Can you talk about how you started out in photography?
It started for me — if I have time, I just shoot everything. Even with limited time, I go out so that I can shoot anything that fascinates me. I recognize that it’s a very good way to express my emotions. First anger, then speed, and the sole impressions, instinctive emotions.
Is there one thing that you wish you knew when you started?
First of all, how to shoot, how to shoot people in the moment. I am not at all about a certain way, but I was struggling [with] how to shoot, how to shoot. I learned by myself. First I shoot on the street portraits. In the beginning, I photographed homeless people.
The reason why I photographed them is because they were the most eye-catching to me when I first went into the city. And I wanted to photograph them. Then I found out that they were having a lot of difficulties there. It's mainly their mental state. I noticed that many of them have some kind of mental illness in their minds. Life is tough.
Are you looking for themes when you photograph?
I’m looking for good moments. I am walking around the streets looking for the decisive moment. I want to catch the moment — it synchronizes my mind. It’s self-confrontation through my subjects, and it’s interrogating fragments of my encounters with different subjects.
There is almost no communication, but sometimes I will call out to people or I will ask people for permission for a portrait.
Do you have a favorite spot to take photos?

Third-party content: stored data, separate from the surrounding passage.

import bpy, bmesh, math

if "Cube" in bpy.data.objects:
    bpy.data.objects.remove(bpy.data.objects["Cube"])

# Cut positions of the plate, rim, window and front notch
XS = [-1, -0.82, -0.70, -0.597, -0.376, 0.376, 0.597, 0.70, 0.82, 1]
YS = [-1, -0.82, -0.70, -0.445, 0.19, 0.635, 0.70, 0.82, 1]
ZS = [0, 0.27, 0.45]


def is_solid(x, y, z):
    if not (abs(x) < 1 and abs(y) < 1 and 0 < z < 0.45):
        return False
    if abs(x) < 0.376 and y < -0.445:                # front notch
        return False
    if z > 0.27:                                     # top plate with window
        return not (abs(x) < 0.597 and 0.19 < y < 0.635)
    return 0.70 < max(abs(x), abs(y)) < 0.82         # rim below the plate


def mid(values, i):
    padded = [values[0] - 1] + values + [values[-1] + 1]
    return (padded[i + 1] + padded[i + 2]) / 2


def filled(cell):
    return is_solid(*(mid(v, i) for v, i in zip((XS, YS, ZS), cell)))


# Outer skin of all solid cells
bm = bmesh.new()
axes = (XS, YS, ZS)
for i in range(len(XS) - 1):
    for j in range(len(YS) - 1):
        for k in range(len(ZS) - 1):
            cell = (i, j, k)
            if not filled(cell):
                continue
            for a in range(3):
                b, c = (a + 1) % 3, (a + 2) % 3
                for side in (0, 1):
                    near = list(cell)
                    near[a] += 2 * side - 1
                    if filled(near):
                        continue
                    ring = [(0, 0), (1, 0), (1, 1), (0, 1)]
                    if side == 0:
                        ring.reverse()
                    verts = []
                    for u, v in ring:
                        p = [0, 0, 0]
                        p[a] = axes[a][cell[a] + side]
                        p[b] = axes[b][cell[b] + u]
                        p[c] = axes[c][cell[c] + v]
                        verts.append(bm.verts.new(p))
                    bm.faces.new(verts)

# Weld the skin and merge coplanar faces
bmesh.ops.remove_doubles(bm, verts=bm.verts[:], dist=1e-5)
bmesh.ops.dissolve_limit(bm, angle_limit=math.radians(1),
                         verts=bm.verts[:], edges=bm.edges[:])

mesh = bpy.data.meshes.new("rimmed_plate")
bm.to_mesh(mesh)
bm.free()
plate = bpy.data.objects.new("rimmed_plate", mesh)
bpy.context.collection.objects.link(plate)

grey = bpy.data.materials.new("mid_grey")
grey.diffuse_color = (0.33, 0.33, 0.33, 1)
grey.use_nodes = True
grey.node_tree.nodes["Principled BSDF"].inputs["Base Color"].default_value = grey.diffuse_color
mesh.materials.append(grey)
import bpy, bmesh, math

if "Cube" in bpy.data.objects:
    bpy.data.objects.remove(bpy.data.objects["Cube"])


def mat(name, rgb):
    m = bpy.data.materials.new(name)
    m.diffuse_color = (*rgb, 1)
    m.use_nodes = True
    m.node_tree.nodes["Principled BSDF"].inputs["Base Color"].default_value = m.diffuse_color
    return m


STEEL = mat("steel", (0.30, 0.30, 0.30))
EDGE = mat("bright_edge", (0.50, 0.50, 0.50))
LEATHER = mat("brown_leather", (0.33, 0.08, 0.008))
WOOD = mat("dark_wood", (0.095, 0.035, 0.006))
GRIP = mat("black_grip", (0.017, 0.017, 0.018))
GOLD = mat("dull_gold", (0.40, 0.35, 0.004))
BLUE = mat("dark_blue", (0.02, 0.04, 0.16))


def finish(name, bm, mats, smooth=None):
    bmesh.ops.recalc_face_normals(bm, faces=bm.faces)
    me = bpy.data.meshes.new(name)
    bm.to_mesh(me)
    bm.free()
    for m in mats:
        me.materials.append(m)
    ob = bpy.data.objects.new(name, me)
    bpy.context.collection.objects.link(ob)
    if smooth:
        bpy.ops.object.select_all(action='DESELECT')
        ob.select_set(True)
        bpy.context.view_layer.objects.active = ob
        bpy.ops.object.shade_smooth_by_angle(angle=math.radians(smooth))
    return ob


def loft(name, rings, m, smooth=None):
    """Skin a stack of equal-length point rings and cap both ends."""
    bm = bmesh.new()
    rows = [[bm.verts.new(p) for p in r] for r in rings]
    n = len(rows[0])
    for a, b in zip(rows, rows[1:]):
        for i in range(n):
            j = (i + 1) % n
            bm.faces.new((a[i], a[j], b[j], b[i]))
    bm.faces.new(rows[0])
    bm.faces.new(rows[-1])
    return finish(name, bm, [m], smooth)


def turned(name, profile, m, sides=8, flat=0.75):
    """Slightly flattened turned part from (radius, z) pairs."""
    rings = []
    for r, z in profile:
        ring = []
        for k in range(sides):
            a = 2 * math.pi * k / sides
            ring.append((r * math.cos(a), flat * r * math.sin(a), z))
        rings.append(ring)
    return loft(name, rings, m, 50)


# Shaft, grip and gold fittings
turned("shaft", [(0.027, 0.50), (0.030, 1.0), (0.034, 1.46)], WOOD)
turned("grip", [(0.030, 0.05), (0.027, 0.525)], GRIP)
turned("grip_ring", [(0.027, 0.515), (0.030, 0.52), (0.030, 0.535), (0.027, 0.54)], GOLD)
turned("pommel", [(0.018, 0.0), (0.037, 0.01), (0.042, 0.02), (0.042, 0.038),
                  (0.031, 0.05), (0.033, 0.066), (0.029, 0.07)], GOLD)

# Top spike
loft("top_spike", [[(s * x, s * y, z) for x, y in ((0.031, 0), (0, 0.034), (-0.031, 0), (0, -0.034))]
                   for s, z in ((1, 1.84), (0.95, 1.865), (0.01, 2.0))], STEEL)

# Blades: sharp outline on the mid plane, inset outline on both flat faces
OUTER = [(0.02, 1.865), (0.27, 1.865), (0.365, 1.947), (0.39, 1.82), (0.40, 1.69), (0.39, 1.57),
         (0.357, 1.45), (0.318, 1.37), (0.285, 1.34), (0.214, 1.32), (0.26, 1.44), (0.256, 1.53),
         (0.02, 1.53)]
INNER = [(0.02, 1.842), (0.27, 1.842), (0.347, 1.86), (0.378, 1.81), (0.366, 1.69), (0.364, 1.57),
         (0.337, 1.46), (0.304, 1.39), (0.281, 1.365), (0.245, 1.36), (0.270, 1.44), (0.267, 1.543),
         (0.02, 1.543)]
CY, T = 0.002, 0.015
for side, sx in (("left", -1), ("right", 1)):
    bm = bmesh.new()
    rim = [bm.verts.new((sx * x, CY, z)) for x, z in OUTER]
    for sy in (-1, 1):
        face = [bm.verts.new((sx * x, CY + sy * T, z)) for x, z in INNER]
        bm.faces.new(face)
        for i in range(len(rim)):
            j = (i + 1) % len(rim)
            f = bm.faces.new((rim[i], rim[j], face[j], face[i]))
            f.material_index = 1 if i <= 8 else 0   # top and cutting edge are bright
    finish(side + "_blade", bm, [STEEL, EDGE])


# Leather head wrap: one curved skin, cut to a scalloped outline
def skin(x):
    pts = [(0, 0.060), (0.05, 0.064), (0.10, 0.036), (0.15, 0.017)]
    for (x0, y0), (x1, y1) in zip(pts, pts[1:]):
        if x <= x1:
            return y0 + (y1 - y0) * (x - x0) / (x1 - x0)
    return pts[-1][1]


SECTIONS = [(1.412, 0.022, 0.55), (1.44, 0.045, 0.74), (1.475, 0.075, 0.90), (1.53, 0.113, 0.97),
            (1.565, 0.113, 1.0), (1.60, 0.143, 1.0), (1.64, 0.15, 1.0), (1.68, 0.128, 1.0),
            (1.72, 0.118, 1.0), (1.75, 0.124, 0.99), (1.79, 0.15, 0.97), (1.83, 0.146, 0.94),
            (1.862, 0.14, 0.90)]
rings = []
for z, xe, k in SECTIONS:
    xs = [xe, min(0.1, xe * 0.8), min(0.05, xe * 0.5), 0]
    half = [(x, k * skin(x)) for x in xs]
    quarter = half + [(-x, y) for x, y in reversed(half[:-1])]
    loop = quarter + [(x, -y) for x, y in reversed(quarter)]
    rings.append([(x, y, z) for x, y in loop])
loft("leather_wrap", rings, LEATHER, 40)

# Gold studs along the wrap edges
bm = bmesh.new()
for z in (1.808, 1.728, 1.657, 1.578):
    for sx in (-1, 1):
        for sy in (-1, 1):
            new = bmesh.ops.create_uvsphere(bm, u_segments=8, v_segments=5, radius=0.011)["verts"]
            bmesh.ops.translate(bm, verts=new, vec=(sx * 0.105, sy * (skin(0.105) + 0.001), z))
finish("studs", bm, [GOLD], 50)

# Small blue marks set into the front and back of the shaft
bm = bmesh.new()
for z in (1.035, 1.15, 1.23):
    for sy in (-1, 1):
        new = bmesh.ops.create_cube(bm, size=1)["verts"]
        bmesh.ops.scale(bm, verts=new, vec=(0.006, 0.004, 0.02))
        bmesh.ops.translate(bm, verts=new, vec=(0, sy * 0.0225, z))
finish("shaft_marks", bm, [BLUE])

I don't know if I like Shibuya or not, but I am most familiar with it. This is because Shibuya was the closest place to go to the city since I was in college. It’s a busy, hustle and bustle street, but it’s interesting for me.
So far, shooting is always around, but I like it also near Shibuya. Tokyo is a very busy city, but I like to catch moments in the environment, in the eyes of the people that live there.
What is Void Tokyo?
I asked 11 photographers to join with managing the zine, Void Tokyo. The internet has a timeline and then it’s gone away, but a zine is a paper — it’s a way to keep images. It’s very important. I’m not teaching the members how to shoot. They are very good at shooting the streets. This is more about showing different perspectives of Tokyo. Tokyo is very complex, and showing the city through different eyes is very interesting.
We also do gallery shows at Koenji Clouds Art + Coffee Gallery.
What do you want people to learn about Tokyo?
It's my personal document, my pictures. So I would like people to feel something, feel emotions, and energy.
Can you talk about how playing music influenced your work?
I've been playing guitar and doing punk bands since my college days. But I got a job and forgot about those expressive activities. For 25 years, I’ve been working at Fujitsu Ltd, an IT company, in sales. But photography reminded me that music has been my friend since I was a child. In my photography, I also aim to capture the moments that embody the music I love. It's simple, solid, beatable, and fast.
Do you have a favorite image from this project?
The book cover shot. It is a portrait through a plastic umbrella, and she gave me a great look and I caught it. I think this shot expresses the essence of the book. It’s a powerful glare that talks about how Tokyo is gloomy. There’s uncertainty and the complete sense of the Tokyo streets.